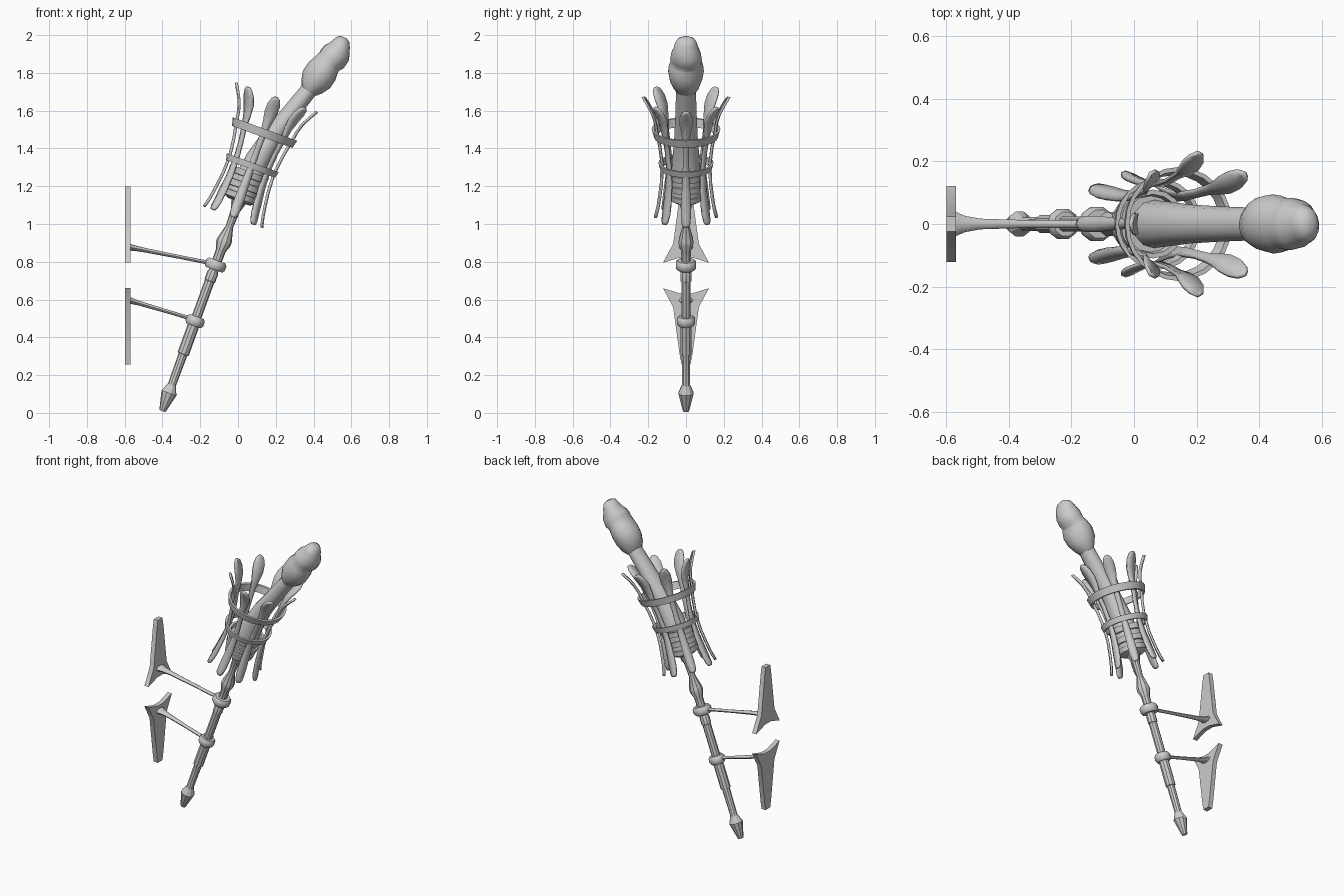
import bpy, bmesh, math
from mathutils import Matrix, Vector

if "Cube" in bpy.data.objects:
    bpy.data.objects.remove(bpy.data.objects["Cube"])

# Torch frame: local z runs along the tilted handle
TILT = Matrix.Translation((-0.404, 0, 0)) @ Matrix.Rotation(math.radians(20), 4, 'Y')


def finish(name, bm, matrix=None, angle=40):
    bmesh.ops.recalc_face_normals(bm, faces=bm.faces)
    me = bpy.data.meshes.new(name)
    bm.to_mesh(me)
    bm.free()
    ob = bpy.data.objects.new(name, me)
    bpy.context.collection.objects.link(ob)
    if matrix:
        ob.matrix_world = matrix
    bpy.ops.object.select_all(action='DESELECT')
    ob.select_set(True)
    bpy.context.view_layer.objects.active = ob
    bpy.ops.object.shade_smooth_by_angle(angle=math.radians(angle))
    return ob


def lathe(name, profile, sides, loop=False, matrix=TILT, angle=40):
    """Turn (height, radius) points round local z; loop closes the profile."""
    bm = bmesh.new()
    rings = [[bm.verts.new((r * math.cos(2 * math.pi * i / sides),
                            r * math.sin(2 * math.pi * i / sides), s))
              for i in range(sides)] for s, r in profile]
    skin(bm, rings, loop)
    return finish(name, bm, matrix, angle)


def skin(bm, rings, loop=False):
    n = len(rings[0])
    pairs = list(zip(rings, rings[1:])) + ([(rings[-1], rings[0])] if loop else [])
    for a, b in pairs:
        for i in range(n):
            j = (i + 1) % n
            bm.faces.new((a[i], a[j], b[j], b[i]))
    if not loop:
        bm.faces.new(rings[0])
        bm.faces.new(rings[-1])


def sweep(name, stations, sides, twist=0.0):
    """Loft ellipses along an x-z path: (x, z, in-plane radius, y radius)."""
    bm = bmesh.new()
    rings = []
    for k, (x, z, rn, ry) in enumerate(stations):
        a, b = stations[max(k - 1, 0)], stations[min(k + 1, len(stations) - 1)]
        t = Vector((b[0] - a[0], 0, b[1] - a[1])).normalized()
        side = Vector((t.z, 0, -t.x))
        ring = []
        for i in range(sides):
            w = 2 * math.pi * i / sides
            lump = 1 + twist * math.sin(2 * w + k * 1.1)
            ring.append(bm.verts.new(Vector((x, 0, z)) + side * rn * lump * math.cos(w)
                                     + Vector((0, ry * lump * math.sin(w), 0))))
        rings.append(ring)
    skin(bm, rings)
    return finish(name, bm, angle=50)


# Handle with pommel, grip steps and top collar
lathe("handle", [(0.01, 0.017), (0.112, 0.042), (0.15, 0.026), (0.16, 0.022), (0.33, 0.024),
                 (0.332, 0.031), (0.50, 0.031), (0.502, 0.026), (0.742, 0.026),
                 (0.744, 0.03), (0.79, 0.03), (0.80, 0.025), (0.915, 0.027), (0.955, 0.041),
                 (0.975, 0.04), (1.05, 0.02), (1.14, 0.025), (1.22, 0.05)], 10, angle=30)

# Stepped cup holding the wood
lathe("cup", [(1.19, 0.06), (1.205, 0.088), (1.235, 0.092), (1.237, 0.084), (1.26, 0.084),
              (1.262, 0.098), (1.295, 0.101), (1.297, 0.092), (1.325, 0.094), (1.327, 0.106),
              (1.36, 0.11), (1.36, 0.095), (1.335, 0.09)], 16, angle=30)

# Basket hoops
for name, s, r, h, flare in (("lower_hoop", 1.392, 0.142, 0.017, 0.004),
                             ("upper_hoop", 1.577, 0.176, 0.022, 0.006)):
    lathe(name, [(s - h, r - flare), (s + h, r + flare), (s + h, r + flare - 0.014),
                 (s - h, r - flare - 0.014)], 24, loop=True)

# Eight flared leaves of the basket: (height, radius, half width)
LEAF = [(1.103, 0.165, 0.012), (1.118, 0.161, 0.021), (1.16, 0.151, 0.025),
        (1.22, 0.142, 0.025), (1.30, 0.132, 0.021), (1.40, 0.129, 0.016),
        (1.50, 0.141, 0.014), (1.58, 0.157, 0.016), (1.64, 0.166, 0.024),
        (1.69, 0.181, 0.034), (1.735, 0.204, 0.034), (1.765, 0.222, 0.024),
        (1.778, 0.229, 0.01)]
for n in range(8):
    bm = bmesh.new()
    rows = [[bm.verts.new((r + (0 if k == 0 else -0.005), k * w, s)) for k in (-1, 0, 1)]
            for s, r, w in LEAF]
    for a, b in zip(rows, rows[1:]):
        for k in (0, 1):
            bm.faces.new((a[k], a[k + 1], b[k + 1], b[k]))
    leaf = finish(f"basket_leaf_{n + 1}", bm, TILT @ Matrix.Rotation(n * math.pi / 4, 4, 'Z'))
    mod = leaf.modifiers.new("thickness", 'SOLIDIFY')
    mod.thickness, mod.offset = 0.012, 0

# Leaning wooden stave
sweep("stave", [(0.05, 1.22, 0.075, 0.078), (0.105, 1.34, 0.066, 0.072),
                (0.18, 1.46, 0.056, 0.062), (0.28, 1.59, 0.048, 0.056),
                (0.36, 1.69, 0.045, 0.053), (0.42, 1.77, 0.045, 0.053)], 12)

# Lumpy wrapped torch head
sweep("torch_head", [(0.375, 1.70, 0.042, 0.052), (0.39, 1.725, 0.062, 0.072),
                     (0.415, 1.765, 0.082, 0.09), (0.445, 1.81, 0.086, 0.094),
                     (0.47, 1.845, 0.077, 0.086), (0.483, 1.86, 0.073, 0.08),
                     (0.50, 1.875, 0.077, 0.085), (0.522, 1.905, 0.073, 0.082),
                     (0.536, 1.93, 0.06, 0.068), (0.547, 1.955, 0.05, 0.058),
                     (0.557, 1.978, 0.037, 0.043), (0.562, 1.988, 0.017, 0.02)], 16, twist=0.05)

# Wall bracket: clamp, arm and plate, upper and lower
PLATE = [(0.122, 0.66), (0.03, 0.632), (-0.03, 0.632), (-0.122, 0.66), (-0.068, 0.56),
         (-0.034, 0.31), (-0.024, 0.257), (0.024, 0.257), (0.034, 0.31), (0.068, 0.56)]
for tag, s, r, arm, flip in (
        ("upper", 0.833, 0.057, ((-0.572, 0.877), (-0.165, 0.797)), True),
        ("lower", 0.517, 0.05, ((-0.572, 0.595), (-0.25, 0.5)), False)):
    lathe(tag + "_clamp", [(s - 0.026, r - 0.01), (s - 0.012, r), (s + 0.012, r),
                           (s + 0.026, r - 0.01), (s + 0.026, 0.022), (s - 0.026, 0.022)],
          10, loop=True, angle=50)

    (x0, z0), (x1, z1) = arm
    sweep(tag + "_arm", [(x0 + (x1 - x0) * t, z0 + (z1 - z0) * t, rn, ry) for t, rn, ry in
                         ((0, 0.018, 0.04), (0.08, 0.014, 0.026), (0.2, 0.012, 0.017),
                          (0.6, 0.01, 0.012), (1, 0.01, 0.012))], 8)

    bm = bmesh.new()
    face = bm.faces.new([bm.verts.new((-0.599, y, 1.455 - z if flip else z)) for y, z in PLATE])
    new = bmesh.ops.extrude_face_region(bm, geom=[face])["geom"]
    bmesh.ops.translate(bm, vec=(0.03, 0, 0),
                        verts=[v for v in new if isinstance(v, bmesh.types.BMVert)])
    finish(tag + "_wall_plate", bm, angle=30)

- - - - - - -

Reproduce exactly, and only, the lines from the opening line of the listing above through the line holding "ob = bpy.data.objects.new(name, me)", minus the pictures.

import bpy, bmesh, math
from mathutils import Matrix, Vector

if "Cube" in bpy.data.objects:
    bpy.data.objects.remove(bpy.data.objects["Cube"])

# Torch frame: local z runs along the tilted handle
TILT = Matrix.Translation((-0.404, 0, 0)) @ Matrix.Rotation(math.radians(20), 4, 'Y')


def finish(name, bm, matrix=None, angle=40):
    bmesh.ops.recalc_face_normals(bm, faces=bm.faces)
    me = bpy.data.meshes.new(name)
    bm.to_mesh(me)
    bm.free()
    ob = bpy.data.objects.new(name, me)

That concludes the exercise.